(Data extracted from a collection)
────────

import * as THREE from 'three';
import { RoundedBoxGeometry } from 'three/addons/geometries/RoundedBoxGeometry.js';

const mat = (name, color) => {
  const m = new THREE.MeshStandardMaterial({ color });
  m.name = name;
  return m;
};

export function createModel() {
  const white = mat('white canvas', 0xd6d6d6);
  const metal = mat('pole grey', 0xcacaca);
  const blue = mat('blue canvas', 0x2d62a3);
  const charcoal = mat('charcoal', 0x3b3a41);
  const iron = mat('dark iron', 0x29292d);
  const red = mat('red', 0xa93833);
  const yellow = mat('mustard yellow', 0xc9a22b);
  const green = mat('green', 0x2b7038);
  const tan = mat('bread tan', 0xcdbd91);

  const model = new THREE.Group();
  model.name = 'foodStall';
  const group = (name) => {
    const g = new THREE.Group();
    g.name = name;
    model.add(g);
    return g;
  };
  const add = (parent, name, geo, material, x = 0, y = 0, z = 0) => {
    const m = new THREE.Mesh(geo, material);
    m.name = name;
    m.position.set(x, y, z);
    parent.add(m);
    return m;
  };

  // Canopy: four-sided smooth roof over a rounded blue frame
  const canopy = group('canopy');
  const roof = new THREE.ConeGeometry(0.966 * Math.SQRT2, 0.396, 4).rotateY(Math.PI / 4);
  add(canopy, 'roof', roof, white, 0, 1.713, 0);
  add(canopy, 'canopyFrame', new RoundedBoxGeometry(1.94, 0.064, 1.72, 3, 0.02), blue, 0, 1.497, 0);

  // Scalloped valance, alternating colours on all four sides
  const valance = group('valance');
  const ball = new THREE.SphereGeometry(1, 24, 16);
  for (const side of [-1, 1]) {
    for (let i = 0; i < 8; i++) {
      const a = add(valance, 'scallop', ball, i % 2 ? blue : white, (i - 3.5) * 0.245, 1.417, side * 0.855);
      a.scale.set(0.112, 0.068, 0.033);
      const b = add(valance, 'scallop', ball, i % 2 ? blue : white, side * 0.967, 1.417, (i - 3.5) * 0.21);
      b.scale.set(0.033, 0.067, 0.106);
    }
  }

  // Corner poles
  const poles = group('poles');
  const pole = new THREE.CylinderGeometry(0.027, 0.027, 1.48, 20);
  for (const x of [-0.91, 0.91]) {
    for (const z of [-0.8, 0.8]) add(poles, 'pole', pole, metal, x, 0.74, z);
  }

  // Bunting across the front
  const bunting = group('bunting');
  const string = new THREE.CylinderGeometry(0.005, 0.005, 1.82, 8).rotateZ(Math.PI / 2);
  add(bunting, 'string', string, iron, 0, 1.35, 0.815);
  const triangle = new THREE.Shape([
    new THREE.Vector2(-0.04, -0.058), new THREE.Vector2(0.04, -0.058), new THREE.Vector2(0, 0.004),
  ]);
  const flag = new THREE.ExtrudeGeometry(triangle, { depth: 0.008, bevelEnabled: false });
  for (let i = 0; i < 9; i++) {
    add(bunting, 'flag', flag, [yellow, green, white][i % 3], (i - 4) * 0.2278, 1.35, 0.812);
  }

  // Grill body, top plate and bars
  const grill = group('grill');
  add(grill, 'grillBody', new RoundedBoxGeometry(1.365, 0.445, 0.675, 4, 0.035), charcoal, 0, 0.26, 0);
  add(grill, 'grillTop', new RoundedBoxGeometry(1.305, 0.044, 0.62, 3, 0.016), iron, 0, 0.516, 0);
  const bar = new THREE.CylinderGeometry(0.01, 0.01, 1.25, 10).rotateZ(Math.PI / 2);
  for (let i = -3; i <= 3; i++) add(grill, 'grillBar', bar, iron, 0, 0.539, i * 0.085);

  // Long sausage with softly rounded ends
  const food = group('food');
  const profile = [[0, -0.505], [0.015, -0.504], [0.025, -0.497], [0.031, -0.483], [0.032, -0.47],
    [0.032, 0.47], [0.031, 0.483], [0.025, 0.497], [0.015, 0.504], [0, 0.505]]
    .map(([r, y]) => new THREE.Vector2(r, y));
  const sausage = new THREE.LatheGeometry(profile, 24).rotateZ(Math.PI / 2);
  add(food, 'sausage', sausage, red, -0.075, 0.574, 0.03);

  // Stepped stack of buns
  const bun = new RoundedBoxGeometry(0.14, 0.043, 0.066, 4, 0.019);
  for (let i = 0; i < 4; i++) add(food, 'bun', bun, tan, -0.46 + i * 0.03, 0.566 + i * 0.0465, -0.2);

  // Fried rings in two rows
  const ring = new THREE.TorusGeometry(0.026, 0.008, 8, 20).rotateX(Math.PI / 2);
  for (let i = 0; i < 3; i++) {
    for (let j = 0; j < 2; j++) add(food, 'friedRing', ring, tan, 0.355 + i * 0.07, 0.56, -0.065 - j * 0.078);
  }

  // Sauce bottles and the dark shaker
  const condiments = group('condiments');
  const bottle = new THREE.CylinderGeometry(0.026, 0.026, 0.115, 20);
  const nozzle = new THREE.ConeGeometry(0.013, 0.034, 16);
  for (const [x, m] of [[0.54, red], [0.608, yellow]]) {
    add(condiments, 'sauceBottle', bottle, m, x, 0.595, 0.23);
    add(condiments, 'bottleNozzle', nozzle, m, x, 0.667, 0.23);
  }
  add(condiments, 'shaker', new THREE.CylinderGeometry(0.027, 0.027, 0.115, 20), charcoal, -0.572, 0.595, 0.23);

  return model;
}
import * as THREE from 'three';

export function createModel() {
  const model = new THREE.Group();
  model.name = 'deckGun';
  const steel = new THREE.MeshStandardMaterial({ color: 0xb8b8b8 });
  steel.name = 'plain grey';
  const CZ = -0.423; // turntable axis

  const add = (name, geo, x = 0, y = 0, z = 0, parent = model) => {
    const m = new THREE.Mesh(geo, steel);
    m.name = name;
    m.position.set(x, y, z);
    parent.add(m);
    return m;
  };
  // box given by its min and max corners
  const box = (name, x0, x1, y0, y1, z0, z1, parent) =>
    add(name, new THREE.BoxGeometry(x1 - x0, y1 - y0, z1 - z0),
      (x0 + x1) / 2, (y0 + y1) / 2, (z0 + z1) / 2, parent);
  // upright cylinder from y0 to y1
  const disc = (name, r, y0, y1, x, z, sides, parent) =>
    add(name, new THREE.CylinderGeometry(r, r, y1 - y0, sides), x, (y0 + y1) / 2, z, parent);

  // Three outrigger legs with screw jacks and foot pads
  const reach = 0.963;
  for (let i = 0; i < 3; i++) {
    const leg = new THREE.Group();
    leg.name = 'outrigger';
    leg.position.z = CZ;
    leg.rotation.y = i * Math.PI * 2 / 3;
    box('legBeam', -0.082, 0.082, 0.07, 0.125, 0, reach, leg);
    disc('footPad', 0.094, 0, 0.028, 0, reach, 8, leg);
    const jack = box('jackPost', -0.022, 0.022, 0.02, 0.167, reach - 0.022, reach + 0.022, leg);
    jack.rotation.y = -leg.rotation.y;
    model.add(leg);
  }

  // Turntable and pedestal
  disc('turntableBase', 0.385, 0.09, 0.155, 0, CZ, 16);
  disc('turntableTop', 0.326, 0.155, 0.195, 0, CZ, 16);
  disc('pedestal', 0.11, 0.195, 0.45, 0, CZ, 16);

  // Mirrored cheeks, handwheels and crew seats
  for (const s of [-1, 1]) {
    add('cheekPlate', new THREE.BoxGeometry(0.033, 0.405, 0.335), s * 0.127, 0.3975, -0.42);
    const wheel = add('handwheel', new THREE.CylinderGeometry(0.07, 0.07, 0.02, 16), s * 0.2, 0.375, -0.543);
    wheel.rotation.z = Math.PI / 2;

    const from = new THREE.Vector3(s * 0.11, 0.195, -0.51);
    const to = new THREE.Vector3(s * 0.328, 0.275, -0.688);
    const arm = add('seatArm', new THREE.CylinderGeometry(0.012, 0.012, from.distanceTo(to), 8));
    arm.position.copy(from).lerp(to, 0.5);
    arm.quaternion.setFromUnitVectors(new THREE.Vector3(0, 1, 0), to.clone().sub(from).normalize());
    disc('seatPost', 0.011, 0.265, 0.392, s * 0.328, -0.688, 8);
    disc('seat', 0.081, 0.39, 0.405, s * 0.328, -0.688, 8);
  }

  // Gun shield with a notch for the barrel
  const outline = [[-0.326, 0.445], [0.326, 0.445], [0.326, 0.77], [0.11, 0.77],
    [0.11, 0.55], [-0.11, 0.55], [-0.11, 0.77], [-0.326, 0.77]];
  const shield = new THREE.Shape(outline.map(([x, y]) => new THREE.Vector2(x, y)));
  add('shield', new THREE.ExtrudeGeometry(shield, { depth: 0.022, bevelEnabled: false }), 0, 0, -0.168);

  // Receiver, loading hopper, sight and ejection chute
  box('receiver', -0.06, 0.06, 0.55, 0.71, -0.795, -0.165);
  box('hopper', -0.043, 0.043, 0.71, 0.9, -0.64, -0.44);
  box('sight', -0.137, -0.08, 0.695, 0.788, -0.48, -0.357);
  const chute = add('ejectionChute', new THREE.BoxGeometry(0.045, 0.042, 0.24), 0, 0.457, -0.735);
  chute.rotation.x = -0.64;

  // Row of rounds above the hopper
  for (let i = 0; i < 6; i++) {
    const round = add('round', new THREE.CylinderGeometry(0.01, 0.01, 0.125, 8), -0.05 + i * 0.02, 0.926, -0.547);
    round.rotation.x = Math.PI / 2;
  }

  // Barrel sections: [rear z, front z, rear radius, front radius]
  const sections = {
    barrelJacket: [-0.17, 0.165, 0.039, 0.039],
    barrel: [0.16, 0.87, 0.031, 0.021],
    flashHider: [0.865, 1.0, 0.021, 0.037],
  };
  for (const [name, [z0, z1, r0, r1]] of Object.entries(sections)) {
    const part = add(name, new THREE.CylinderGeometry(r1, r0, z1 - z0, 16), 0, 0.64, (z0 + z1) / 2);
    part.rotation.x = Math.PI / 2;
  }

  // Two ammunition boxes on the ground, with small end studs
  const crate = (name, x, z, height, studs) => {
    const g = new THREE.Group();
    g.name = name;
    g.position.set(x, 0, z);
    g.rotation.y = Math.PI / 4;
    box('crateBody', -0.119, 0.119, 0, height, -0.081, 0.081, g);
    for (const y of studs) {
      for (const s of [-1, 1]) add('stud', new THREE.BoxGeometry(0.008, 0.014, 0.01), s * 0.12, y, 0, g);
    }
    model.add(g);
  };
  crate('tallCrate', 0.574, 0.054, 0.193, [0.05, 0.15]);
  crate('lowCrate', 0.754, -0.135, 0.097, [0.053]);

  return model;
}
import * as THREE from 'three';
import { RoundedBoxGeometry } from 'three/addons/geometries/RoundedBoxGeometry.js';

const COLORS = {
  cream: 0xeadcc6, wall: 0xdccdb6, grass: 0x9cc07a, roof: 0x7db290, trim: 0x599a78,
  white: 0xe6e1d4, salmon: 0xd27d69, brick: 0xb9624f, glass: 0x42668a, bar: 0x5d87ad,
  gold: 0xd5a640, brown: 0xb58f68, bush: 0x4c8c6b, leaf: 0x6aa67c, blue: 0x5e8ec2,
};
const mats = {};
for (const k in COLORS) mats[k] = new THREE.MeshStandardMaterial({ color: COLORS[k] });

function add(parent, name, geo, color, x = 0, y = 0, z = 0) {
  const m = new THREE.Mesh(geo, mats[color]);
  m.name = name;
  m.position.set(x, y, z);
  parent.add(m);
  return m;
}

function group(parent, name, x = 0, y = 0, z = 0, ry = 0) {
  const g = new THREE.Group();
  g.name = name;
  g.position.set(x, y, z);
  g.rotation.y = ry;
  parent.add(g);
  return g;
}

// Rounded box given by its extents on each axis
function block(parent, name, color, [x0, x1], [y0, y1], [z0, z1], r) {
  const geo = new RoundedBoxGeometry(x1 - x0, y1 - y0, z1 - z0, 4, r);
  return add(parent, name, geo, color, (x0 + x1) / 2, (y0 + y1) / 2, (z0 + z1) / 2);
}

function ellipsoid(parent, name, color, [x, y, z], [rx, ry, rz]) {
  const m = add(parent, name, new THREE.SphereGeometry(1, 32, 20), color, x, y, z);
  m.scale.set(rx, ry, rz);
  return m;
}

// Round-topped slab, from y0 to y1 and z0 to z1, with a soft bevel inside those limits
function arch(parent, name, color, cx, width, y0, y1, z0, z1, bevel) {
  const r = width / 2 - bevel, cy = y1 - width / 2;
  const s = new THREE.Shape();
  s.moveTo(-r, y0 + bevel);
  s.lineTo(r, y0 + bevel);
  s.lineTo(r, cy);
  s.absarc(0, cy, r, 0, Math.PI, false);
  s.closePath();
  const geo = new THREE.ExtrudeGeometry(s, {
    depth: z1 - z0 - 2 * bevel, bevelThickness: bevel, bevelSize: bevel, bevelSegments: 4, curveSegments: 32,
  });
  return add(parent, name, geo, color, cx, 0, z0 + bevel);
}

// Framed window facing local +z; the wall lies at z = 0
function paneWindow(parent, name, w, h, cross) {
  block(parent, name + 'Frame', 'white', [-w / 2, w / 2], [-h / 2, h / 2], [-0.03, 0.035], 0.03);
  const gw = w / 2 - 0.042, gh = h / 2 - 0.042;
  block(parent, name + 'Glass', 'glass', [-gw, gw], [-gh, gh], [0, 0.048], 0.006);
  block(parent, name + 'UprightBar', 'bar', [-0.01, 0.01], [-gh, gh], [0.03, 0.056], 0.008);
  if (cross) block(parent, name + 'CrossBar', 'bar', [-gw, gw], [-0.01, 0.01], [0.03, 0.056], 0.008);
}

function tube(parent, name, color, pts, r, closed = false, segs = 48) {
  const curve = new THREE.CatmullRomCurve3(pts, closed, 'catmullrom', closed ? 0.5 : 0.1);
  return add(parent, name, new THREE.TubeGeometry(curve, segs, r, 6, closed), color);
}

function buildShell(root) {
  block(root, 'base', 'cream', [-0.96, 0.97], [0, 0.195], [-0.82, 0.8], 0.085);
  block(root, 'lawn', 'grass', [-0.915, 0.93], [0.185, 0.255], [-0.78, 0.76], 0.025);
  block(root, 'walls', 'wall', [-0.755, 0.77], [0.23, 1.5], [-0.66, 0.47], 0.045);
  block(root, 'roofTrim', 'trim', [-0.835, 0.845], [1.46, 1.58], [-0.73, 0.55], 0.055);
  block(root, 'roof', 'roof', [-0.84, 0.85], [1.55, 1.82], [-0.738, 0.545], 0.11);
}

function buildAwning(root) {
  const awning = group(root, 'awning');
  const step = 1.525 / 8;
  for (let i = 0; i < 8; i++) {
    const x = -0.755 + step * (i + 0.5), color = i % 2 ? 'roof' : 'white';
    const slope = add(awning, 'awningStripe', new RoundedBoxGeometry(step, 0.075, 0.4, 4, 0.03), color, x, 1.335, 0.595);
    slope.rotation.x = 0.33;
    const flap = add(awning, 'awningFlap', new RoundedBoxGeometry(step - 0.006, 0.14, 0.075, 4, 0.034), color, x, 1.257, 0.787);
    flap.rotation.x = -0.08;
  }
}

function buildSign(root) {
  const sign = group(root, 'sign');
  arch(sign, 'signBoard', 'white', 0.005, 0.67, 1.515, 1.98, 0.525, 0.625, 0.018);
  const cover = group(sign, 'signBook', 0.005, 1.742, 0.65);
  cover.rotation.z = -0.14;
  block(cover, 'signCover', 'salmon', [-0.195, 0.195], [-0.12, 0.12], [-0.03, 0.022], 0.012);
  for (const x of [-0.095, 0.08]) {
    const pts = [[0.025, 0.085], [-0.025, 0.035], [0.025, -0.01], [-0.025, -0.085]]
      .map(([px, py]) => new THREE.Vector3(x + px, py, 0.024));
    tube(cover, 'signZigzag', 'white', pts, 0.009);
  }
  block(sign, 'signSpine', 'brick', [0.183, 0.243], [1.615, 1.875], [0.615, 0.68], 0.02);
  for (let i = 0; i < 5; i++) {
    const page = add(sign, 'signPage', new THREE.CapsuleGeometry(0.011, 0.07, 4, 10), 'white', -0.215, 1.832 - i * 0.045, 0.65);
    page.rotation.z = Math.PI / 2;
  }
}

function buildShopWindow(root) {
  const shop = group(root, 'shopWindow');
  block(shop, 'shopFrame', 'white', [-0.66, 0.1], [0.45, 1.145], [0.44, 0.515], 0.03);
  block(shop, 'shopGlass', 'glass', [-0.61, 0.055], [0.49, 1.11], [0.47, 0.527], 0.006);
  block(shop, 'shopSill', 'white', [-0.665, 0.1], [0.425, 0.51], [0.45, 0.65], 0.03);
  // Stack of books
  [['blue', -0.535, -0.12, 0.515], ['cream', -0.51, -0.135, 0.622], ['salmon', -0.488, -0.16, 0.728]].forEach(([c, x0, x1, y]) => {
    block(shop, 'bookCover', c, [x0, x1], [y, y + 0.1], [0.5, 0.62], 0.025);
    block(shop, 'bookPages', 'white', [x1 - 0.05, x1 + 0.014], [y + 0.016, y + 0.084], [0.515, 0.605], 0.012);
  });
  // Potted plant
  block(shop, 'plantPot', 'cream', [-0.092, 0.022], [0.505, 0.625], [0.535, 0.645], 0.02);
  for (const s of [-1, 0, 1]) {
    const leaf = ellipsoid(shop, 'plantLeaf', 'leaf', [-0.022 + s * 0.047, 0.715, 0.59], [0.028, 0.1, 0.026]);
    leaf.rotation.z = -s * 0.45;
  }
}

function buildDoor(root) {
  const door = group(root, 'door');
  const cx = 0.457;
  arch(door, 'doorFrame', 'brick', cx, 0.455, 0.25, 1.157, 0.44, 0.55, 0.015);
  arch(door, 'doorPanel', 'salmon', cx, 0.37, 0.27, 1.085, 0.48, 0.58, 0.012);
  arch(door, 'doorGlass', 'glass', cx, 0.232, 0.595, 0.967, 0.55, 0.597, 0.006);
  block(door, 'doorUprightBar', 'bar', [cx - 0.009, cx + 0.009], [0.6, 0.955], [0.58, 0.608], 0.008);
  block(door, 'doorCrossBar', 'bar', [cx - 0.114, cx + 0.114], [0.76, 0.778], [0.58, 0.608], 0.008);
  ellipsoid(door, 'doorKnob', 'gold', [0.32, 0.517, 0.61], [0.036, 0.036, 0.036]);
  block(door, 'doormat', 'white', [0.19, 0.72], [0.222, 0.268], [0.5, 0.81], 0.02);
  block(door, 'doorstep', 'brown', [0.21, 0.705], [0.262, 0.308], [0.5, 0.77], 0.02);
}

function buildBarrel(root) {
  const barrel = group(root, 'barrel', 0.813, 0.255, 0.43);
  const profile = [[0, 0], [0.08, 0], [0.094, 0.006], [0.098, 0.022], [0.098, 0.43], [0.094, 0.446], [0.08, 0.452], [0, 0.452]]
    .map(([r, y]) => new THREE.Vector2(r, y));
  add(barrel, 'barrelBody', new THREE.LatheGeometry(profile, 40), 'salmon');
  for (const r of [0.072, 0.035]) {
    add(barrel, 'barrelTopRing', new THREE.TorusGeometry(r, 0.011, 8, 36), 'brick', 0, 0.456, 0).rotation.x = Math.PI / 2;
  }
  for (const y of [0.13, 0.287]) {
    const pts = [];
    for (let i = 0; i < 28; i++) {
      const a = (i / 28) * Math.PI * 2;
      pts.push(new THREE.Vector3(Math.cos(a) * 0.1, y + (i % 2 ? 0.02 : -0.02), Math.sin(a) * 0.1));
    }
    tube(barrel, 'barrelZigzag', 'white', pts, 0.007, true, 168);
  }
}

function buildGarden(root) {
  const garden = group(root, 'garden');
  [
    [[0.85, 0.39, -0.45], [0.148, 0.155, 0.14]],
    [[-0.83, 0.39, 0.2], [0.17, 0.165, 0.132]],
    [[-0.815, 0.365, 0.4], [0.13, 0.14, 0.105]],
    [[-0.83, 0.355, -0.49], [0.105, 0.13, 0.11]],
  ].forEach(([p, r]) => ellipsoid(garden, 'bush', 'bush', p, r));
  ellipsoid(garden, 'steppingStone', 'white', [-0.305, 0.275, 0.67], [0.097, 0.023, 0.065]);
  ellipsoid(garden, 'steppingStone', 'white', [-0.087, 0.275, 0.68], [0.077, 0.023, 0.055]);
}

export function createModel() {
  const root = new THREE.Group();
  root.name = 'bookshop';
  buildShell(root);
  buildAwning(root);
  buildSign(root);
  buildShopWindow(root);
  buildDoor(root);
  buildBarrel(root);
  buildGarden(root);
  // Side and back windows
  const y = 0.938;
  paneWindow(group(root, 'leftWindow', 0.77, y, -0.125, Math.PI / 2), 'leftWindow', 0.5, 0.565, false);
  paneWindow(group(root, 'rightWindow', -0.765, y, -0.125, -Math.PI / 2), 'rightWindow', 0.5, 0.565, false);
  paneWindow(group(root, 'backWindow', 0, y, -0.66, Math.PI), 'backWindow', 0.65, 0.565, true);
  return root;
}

────────

Find the line that contains "const y = 0.938;". Restate it and all lines after it exactly, ending with the final line of the data.

  const y = 0.938;
  paneWindow(group(root, 'leftWindow', 0.77, y, -0.125, Math.PI / 2), 'leftWindow', 0.5, 0.565, false);
  paneWindow(group(root, 'rightWindow', -0.765, y, -0.125, -Math.PI / 2), 'rightWindow', 0.5, 0.565, false);
  paneWindow(group(root, 'backWindow', 0, y, -0.66, Math.PI), 'backWindow', 0.65, 0.565, true);
  return root;
}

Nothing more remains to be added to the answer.